Records from a data source
__________________________________________________

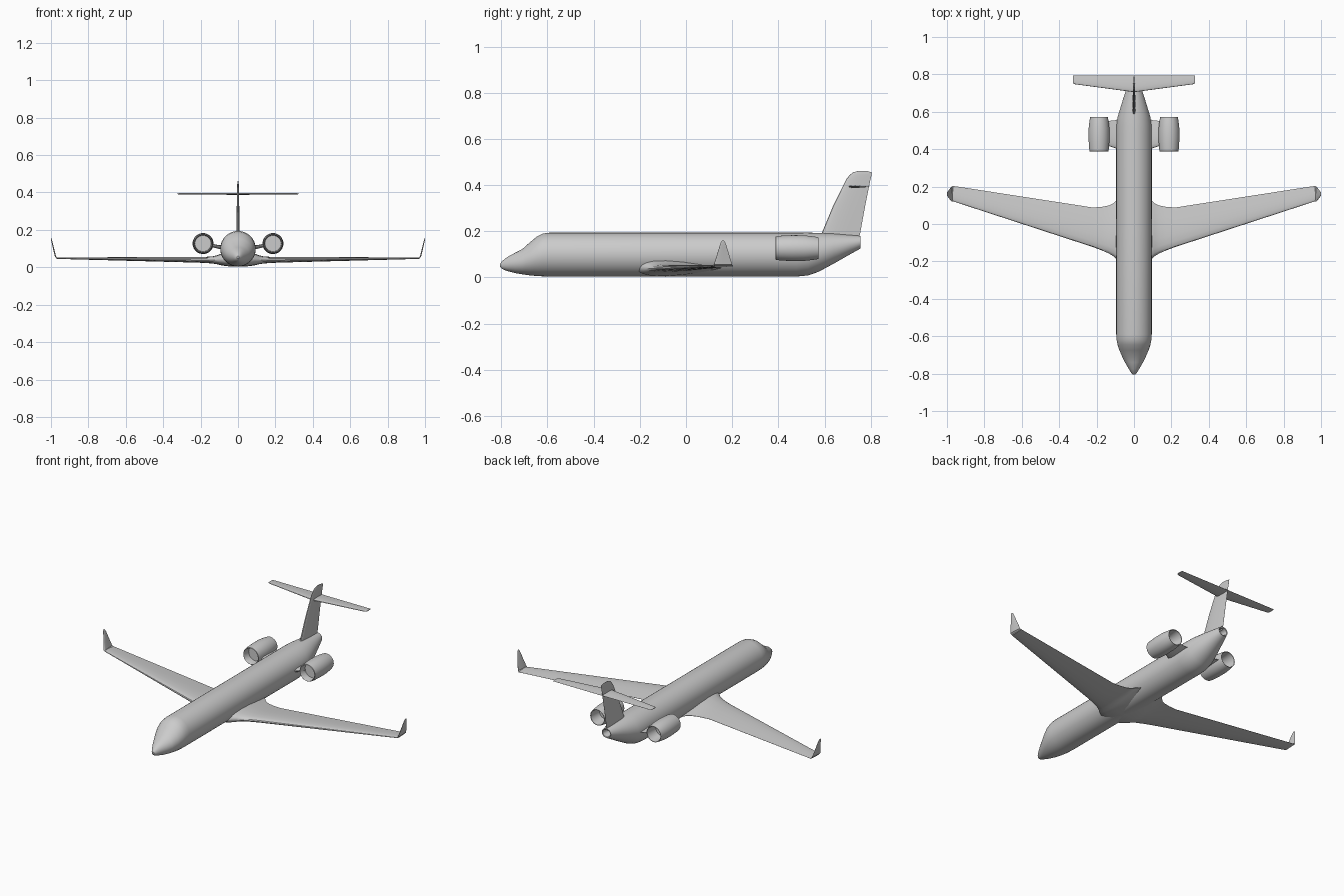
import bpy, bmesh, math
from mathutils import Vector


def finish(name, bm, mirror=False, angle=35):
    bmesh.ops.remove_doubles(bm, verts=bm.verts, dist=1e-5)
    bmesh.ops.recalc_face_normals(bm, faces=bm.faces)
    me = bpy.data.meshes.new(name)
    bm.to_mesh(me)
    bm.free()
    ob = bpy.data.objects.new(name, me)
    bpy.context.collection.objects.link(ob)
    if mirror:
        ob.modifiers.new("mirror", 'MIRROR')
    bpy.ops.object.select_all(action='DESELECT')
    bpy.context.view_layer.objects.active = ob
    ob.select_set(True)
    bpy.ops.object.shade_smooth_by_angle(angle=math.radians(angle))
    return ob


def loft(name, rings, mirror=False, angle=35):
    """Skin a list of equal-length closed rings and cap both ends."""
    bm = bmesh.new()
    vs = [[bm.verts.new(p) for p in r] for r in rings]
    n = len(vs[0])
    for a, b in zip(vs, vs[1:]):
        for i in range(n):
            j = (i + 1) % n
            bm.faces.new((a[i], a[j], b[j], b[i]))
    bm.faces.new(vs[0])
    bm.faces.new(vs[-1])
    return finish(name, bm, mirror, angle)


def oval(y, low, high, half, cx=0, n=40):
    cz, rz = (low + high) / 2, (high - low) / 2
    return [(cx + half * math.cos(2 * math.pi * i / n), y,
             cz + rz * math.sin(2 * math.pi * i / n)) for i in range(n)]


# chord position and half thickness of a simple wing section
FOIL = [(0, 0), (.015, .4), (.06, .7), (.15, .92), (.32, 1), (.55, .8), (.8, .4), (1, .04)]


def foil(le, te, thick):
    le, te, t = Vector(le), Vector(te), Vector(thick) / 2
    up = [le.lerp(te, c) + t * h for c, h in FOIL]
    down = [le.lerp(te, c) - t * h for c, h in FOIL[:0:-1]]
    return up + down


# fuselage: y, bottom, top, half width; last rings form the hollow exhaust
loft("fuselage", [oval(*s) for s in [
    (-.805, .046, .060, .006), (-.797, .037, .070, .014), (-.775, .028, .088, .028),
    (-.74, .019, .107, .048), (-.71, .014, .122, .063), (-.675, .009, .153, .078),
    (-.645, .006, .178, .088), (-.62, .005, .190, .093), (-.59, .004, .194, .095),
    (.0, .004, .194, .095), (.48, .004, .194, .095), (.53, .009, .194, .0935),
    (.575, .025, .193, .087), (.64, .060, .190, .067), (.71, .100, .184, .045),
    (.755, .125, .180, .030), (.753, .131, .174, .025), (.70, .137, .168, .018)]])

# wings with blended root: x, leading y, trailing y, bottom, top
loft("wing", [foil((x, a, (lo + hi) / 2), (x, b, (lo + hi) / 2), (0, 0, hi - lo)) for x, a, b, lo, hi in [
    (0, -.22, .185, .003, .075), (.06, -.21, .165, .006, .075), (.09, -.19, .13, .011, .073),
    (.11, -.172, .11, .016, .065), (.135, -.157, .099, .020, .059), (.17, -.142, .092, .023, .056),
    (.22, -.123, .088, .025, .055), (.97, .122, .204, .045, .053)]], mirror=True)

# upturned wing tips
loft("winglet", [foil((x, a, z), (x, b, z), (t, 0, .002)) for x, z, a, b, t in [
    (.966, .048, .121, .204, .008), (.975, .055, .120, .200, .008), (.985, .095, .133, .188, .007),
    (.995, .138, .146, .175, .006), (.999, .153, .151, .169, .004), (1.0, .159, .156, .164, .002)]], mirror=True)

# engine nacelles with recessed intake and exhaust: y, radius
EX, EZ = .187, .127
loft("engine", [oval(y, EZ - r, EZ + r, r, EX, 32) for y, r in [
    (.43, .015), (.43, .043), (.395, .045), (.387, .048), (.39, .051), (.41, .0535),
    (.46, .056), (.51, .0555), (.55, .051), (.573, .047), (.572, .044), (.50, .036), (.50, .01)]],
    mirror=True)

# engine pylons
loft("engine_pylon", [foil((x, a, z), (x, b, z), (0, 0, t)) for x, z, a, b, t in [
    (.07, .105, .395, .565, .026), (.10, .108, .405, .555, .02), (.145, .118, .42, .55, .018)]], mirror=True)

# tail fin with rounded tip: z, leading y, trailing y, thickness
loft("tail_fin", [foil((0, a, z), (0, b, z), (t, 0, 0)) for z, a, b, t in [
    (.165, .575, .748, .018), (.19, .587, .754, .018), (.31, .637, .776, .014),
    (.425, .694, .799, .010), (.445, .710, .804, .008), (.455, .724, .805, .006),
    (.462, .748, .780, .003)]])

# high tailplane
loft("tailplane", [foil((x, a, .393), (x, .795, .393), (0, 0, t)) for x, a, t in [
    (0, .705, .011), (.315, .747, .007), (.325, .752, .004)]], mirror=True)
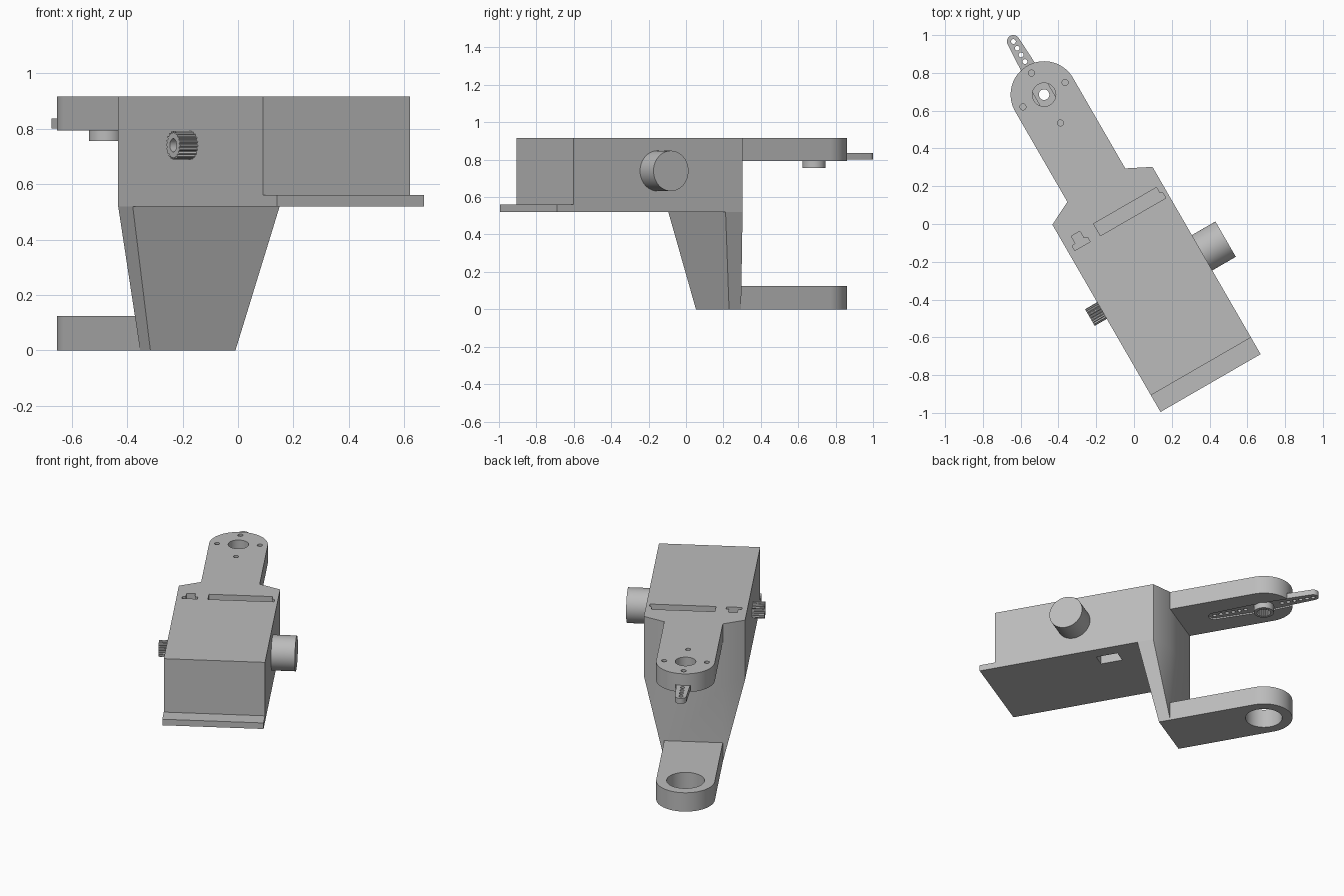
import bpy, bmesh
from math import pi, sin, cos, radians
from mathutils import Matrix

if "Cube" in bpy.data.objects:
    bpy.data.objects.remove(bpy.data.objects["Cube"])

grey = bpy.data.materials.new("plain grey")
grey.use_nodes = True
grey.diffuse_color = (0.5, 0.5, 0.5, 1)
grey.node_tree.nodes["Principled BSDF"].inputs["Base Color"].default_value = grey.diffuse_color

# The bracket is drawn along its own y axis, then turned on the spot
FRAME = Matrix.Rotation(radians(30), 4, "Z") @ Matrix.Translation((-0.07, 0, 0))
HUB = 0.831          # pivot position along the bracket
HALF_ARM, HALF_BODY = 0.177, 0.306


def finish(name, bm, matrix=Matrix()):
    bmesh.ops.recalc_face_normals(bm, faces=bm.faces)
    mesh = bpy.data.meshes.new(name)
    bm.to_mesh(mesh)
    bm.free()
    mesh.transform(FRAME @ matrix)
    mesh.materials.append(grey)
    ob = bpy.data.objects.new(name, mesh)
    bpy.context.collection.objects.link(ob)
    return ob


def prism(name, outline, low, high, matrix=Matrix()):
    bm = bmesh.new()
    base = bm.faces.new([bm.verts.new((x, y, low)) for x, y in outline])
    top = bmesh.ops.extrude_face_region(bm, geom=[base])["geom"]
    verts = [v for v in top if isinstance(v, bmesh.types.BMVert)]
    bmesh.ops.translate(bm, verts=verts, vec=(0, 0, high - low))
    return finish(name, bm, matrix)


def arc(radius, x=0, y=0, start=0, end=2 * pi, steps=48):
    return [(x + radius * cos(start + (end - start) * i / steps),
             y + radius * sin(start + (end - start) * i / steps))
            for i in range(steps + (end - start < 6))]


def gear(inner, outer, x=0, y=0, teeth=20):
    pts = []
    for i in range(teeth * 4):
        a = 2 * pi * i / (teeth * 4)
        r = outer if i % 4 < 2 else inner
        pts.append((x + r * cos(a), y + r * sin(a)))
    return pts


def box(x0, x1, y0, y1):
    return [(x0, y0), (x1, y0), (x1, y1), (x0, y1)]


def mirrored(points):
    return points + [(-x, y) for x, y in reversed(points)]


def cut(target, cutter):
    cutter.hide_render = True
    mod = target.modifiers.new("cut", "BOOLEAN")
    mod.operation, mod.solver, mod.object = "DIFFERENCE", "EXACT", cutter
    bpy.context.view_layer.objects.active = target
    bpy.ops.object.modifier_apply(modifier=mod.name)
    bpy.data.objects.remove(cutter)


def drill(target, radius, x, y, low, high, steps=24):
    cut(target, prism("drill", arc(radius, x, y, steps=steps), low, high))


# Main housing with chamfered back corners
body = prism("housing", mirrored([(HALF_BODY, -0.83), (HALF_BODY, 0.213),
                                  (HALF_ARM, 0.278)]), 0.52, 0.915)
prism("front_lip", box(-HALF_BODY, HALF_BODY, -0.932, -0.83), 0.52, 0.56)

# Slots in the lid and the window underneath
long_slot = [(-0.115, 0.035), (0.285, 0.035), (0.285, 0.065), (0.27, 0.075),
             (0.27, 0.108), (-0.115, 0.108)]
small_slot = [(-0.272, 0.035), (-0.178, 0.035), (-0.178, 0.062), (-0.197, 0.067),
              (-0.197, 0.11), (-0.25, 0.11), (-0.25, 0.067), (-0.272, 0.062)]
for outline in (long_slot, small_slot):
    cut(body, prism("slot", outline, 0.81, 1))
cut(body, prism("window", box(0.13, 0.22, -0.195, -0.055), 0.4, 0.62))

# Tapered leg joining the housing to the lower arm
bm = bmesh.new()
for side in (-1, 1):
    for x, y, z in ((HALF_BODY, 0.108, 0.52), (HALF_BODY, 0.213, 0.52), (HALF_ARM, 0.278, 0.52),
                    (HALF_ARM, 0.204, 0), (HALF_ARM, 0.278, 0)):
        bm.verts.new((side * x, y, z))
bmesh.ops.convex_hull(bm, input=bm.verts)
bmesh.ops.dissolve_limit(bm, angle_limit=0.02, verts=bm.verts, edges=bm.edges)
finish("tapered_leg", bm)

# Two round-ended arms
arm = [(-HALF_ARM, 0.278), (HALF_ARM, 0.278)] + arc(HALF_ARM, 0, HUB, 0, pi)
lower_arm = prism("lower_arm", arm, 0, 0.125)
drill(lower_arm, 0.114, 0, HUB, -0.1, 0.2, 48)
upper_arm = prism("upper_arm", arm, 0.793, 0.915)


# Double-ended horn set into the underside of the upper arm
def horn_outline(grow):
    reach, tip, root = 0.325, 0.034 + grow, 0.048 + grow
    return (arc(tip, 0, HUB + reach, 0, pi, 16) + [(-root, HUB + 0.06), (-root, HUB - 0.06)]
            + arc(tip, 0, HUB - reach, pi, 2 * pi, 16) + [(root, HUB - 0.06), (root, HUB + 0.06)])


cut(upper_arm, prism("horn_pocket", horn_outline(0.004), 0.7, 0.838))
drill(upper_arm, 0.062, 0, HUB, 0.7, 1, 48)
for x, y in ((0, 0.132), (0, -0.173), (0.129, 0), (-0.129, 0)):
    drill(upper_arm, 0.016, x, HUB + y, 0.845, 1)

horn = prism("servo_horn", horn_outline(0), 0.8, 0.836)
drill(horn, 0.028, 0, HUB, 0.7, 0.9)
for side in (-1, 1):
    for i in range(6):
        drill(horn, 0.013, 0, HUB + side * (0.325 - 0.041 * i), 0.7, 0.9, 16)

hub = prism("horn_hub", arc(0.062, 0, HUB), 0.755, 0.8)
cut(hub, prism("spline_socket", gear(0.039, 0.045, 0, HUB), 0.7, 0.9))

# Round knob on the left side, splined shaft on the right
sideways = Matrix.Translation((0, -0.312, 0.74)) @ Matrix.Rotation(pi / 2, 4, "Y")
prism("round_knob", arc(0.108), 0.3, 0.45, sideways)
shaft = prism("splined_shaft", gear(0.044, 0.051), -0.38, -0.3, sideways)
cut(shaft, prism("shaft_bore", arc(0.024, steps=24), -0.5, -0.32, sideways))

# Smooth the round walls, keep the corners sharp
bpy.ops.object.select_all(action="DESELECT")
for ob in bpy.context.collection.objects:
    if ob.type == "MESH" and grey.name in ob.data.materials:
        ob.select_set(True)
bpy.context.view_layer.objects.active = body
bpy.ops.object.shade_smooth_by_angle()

__________________________________________________

Exercise prompt
For this exercise, output exactly the lines above from the line with "for x, y, z" to the line with "# Double-ended horn", counting both, and leave out the rest.

Task solution
    for x, y, z in ((HALF_BODY, 0.108, 0.52), (HALF_BODY, 0.213, 0.52), (HALF_ARM, 0.278, 0.52),
                    (HALF_ARM, 0.204, 0), (HALF_ARM, 0.278, 0)):
        bm.verts.new((side * x, y, z))
bmesh.ops.convex_hull(bm, input=bm.verts)
bmesh.ops.dissolve_limit(bm, angle_limit=0.02, verts=bm.verts, edges=bm.edges)
finish("tapered_leg", bm)

# Two round-ended arms
arm = [(-HALF_ARM, 0.278), (HALF_ARM, 0.278)] + arc(HALF_ARM, 0, HUB, 0, pi)
lower_arm = prism("lower_arm", arm, 0, 0.125)
drill(lower_arm, 0.114, 0, HUB, -0.1, 0.2, 48)
upper_arm = prism("upper_arm", arm, 0.793, 0.915)


# Double-ended horn set into the underside of the upper arm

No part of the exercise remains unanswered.